» **PROBLEM DETAILS**:
Below are entries to return in full. Keep each one exact.
== RECORDS SUPPLIED
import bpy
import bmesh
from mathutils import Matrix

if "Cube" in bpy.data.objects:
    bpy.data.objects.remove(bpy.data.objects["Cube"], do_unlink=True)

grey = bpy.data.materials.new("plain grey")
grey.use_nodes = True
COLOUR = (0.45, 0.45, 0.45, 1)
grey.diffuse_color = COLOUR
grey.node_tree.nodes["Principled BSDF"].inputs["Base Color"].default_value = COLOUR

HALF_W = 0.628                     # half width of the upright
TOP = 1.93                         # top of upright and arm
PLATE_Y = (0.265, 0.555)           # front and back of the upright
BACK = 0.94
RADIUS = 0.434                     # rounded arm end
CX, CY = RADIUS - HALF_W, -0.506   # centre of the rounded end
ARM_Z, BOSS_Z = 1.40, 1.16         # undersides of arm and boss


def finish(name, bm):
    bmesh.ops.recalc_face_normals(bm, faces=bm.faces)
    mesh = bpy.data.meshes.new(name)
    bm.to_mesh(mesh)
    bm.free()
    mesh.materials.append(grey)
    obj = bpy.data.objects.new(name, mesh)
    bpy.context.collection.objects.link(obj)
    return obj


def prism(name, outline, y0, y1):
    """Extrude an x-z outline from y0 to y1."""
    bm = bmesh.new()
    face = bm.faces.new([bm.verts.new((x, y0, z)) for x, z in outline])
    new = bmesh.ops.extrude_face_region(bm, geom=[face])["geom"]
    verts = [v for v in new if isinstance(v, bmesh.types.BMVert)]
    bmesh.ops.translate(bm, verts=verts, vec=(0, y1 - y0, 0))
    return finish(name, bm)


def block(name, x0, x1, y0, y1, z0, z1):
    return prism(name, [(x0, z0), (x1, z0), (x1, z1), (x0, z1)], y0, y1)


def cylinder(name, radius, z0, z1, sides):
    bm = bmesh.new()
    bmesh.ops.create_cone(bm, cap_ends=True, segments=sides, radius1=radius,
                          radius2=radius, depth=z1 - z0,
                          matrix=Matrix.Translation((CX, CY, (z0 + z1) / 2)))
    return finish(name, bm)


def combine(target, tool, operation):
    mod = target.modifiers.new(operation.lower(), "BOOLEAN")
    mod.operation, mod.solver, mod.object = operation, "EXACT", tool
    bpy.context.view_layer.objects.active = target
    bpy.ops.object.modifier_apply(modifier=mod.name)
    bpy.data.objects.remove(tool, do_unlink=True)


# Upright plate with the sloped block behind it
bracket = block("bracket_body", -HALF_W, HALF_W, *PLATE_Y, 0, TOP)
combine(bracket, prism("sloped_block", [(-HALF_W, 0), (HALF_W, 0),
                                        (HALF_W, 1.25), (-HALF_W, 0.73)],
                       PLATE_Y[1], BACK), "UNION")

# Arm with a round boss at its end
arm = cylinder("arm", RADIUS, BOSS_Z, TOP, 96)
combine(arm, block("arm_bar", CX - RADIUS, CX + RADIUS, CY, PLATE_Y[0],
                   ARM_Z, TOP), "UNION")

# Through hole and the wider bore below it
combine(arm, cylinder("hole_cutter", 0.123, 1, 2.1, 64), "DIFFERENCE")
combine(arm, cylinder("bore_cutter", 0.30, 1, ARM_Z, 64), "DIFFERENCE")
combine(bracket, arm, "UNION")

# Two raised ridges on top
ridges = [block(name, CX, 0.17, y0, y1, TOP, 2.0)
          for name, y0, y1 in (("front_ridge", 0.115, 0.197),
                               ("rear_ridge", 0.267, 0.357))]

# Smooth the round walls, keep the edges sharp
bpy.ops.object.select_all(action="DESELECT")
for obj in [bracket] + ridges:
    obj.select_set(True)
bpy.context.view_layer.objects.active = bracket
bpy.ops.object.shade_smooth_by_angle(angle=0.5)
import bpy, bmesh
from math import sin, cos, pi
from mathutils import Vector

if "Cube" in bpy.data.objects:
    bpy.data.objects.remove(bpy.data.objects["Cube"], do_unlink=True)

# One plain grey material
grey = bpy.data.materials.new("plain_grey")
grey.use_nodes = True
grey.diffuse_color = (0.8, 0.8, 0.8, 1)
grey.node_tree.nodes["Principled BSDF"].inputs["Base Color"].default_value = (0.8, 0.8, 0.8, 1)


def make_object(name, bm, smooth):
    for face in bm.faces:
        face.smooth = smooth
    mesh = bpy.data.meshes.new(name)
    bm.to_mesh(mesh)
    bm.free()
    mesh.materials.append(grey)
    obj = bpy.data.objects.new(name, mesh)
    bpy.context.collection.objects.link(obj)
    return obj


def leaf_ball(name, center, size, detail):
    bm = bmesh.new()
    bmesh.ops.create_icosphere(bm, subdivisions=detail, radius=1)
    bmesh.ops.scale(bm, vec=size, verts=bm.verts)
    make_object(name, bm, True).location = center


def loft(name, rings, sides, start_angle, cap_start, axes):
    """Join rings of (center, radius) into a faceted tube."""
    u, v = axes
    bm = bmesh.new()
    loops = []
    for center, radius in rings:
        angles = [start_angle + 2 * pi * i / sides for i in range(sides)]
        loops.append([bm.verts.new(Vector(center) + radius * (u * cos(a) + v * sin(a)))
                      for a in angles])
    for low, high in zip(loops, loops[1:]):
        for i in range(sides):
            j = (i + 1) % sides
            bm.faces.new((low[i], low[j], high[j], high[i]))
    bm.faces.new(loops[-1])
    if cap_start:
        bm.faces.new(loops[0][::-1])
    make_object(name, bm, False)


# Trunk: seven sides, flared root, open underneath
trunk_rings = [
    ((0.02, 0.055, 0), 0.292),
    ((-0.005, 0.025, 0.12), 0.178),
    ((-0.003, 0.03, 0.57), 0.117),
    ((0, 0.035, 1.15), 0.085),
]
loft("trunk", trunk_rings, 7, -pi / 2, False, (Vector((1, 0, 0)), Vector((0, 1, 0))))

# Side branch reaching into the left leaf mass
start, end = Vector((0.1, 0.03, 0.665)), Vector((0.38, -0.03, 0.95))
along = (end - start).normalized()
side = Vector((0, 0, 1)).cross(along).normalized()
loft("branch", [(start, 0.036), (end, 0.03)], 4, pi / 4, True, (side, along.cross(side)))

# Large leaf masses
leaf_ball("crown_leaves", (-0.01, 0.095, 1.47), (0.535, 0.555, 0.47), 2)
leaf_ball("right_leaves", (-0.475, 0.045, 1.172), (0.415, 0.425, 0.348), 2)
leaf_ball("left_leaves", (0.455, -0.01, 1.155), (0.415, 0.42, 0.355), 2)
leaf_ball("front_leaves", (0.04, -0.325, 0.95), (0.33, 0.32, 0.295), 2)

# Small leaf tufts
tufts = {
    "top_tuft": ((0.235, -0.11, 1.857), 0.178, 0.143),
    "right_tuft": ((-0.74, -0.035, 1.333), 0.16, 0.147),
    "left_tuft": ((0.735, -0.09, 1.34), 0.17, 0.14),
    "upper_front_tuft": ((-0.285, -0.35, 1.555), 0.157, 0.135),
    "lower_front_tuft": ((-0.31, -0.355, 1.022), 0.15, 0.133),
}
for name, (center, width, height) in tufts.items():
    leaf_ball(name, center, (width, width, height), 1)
====
» **EXERCISE SOLUTION**:
import bpy
import bmesh
from mathutils import Matrix

if "Cube" in bpy.data.objects:
    bpy.data.objects.remove(bpy.data.objects["Cube"], do_unlink=True)

grey = bpy.data.materials.new("plain grey")
grey.use_nodes = True
COLOUR = (0.45, 0.45, 0.45, 1)
grey.diffuse_color = COLOUR
grey.node_tree.nodes["Principled BSDF"].inputs["Base Color"].default_value = COLOUR

HALF_W = 0.628                     # half width of the upright
TOP = 1.93                         # top of upright and arm
PLATE_Y = (0.265, 0.555)           # front and back of the upright
BACK = 0.94
RADIUS = 0.434                     # rounded arm end
CX, CY = RADIUS - HALF_W, -0.506   # centre of the rounded end
ARM_Z, BOSS_Z = 1.40, 1.16         # undersides of arm and boss


def finish(name, bm):
    bmesh.ops.recalc_face_normals(bm, faces=bm.faces)
    mesh = bpy.data.meshes.new(name)
    bm.to_mesh(mesh)
    bm.free()
    mesh.materials.append(grey)
    obj = bpy.data.objects.new(name, mesh)
    bpy.context.collection.objects.link(obj)
    return obj


def prism(name, outline, y0, y1):
    """Extrude an x-z outline from y0 to y1."""
    bm = bmesh.new()
    face = bm.faces.new([bm.verts.new((x, y0, z)) for x, z in outline])
    new = bmesh.ops.extrude_face_region(bm, geom=[face])["geom"]
    verts = [v for v in new if isinstance(v, bmesh.types.BMVert)]
    bmesh.ops.translate(bm, verts=verts, vec=(0, y1 - y0, 0))
    return finish(name, bm)


def block(name, x0, x1, y0, y1, z0, z1):
    return prism(name, [(x0, z0), (x1, z0), (x1, z1), (x0, z1)], y0, y1)


def cylinder(name, radius, z0, z1, sides):
    bm = bmesh.new()
    bmesh.ops.create_cone(bm, cap_ends=True, segments=sides, radius1=radius,
                          radius2=radius, depth=z1 - z0,
                          matrix=Matrix.Translation((CX, CY, (z0 + z1) / 2)))
    return finish(name, bm)


def combine(target, tool, operation):
    mod = target.modifiers.new(operation.lower(), "BOOLEAN")
    mod.operation, mod.solver, mod.object = operation, "EXACT", tool
    bpy.context.view_layer.objects.active = target
    bpy.ops.object.modifier_apply(modifier=mod.name)
    bpy.data.objects.remove(tool, do_unlink=True)


# Upright plate with the sloped block behind it
bracket = block("bracket_body", -HALF_W, HALF_W, *PLATE_Y, 0, TOP)
combine(bracket, prism("sloped_block", [(-HALF_W, 0), (HALF_W, 0),
                                        (HALF_W, 1.25), (-HALF_W, 0.73)],
                       PLATE_Y[1], BACK), "UNION")

# Arm with a round boss at its end
arm = cylinder("arm", RADIUS, BOSS_Z, TOP, 96)
combine(arm, block("arm_bar", CX - RADIUS, CX + RADIUS, CY, PLATE_Y[0],
                   ARM_Z, TOP), "UNION")

# Through hole and the wider bore below it
combine(arm, cylinder("hole_cutter", 0.123, 1, 2.1, 64), "DIFFERENCE")
combine(arm, cylinder("bore_cutter", 0.30, 1, ARM_Z, 64), "DIFFERENCE")
combine(bracket, arm, "UNION")

# Two raised ridges on top
ridges = [block(name, CX, 0.17, y0, y1, TOP, 2.0)
          for name, y0, y1 in (("front_ridge", 0.115, 0.197),
                               ("rear_ridge", 0.267, 0.357))]

# Smooth the round walls, keep the edges sharp
bpy.ops.object.select_all(action="DESELECT")
for obj in [bracket] + ridges:
    obj.select_set(True)
bpy.context.view_layer.objects.active = bracket
bpy.ops.object.shade_smooth_by_angle(angle=0.5)
import bpy, bmesh
from math import sin, cos, pi
from mathutils import Vector

if "Cube" in bpy.data.objects:
    bpy.data.objects.remove(bpy.data.objects["Cube"], do_unlink=True)

# One plain grey material
grey = bpy.data.materials.new("plain_grey")
grey.use_nodes = True
grey.diffuse_color = (0.8, 0.8, 0.8, 1)
grey.node_tree.nodes["Principled BSDF"].inputs["Base Color"].default_value = (0.8, 0.8, 0.8, 1)


def make_object(name, bm, smooth):
    for face in bm.faces:
        face.smooth = smooth
    mesh = bpy.data.meshes.new(name)
    bm.to_mesh(mesh)
    bm.free()
    mesh.materials.append(grey)
    obj = bpy.data.objects.new(name, mesh)
    bpy.context.collection.objects.link(obj)
    return obj


def leaf_ball(name, center, size, detail):
    bm = bmesh.new()
    bmesh.ops.create_icosphere(bm, subdivisions=detail, radius=1)
    bmesh.ops.scale(bm, vec=size, verts=bm.verts)
    make_object(name, bm, True).location = center


def loft(name, rings, sides, start_angle, cap_start, axes):
    """Join rings of (center, radius) into a faceted tube."""
    u, v = axes
    bm = bmesh.new()
    loops = []
    for center, radius in rings:
        angles = [start_angle + 2 * pi * i / sides for i in range(sides)]
        loops.append([bm.verts.new(Vector(center) + radius * (u * cos(a) + v * sin(a)))
                      for a in angles])
    for low, high in zip(loops, loops[1:]):
        for i in range(sides):
            j = (i + 1) % sides
            bm.faces.new((low[i], low[j], high[j], high[i]))
    bm.faces.new(loops[-1])
    if cap_start:
        bm.faces.new(loops[0][::-1])
    make_object(name, bm, False)


# Trunk: seven sides, flared root, open underneath
trunk_rings = [
    ((0.02, 0.055, 0), 0.292),
    ((-0.005, 0.025, 0.12), 0.178),
    ((-0.003, 0.03, 0.57), 0.117),
    ((0, 0.035, 1.15), 0.085),
]
loft("trunk", trunk_rings, 7, -pi / 2, False, (Vector((1, 0, 0)), Vector((0, 1, 0))))

# Side branch reaching into the left leaf mass
start, end = Vector((0.1, 0.03, 0.665)), Vector((0.38, -0.03, 0.95))
along = (end - start).normalized()
side = Vector((0, 0, 1)).cross(along).normalized()
loft("branch", [(start, 0.036), (end, 0.03)], 4, pi / 4, True, (side, along.cross(side)))

# Large leaf masses
leaf_ball("crown_leaves", (-0.01, 0.095, 1.47), (0.535, 0.555, 0.47), 2)
leaf_ball("right_leaves", (-0.475, 0.045, 1.172), (0.415, 0.425, 0.348), 2)
leaf_ball("left_leaves", (0.455, -0.01, 1.155), (0.415, 0.42, 0.355), 2)
leaf_ball("front_leaves", (0.04, -0.325, 0.95), (0.33, 0.32, 0.295), 2)

# Small leaf tufts
tufts = {
    "top_tuft": ((0.235, -0.11, 1.857), 0.178, 0.143),
    "right_tuft": ((-0.74, -0.035, 1.333), 0.16, 0.147),
    "left_tuft": ((0.735, -0.09, 1.34), 0.17, 0.14),
    "upper_front_tuft": ((-0.285, -0.35, 1.555), 0.157, 0.135),
    "lower_front_tuft": ((-0.31, -0.355, 1.022), 0.15, 0.133),
}
for name, (center, width, height) in tufts.items():
    leaf_ball(name, center, (width, width, height), 1)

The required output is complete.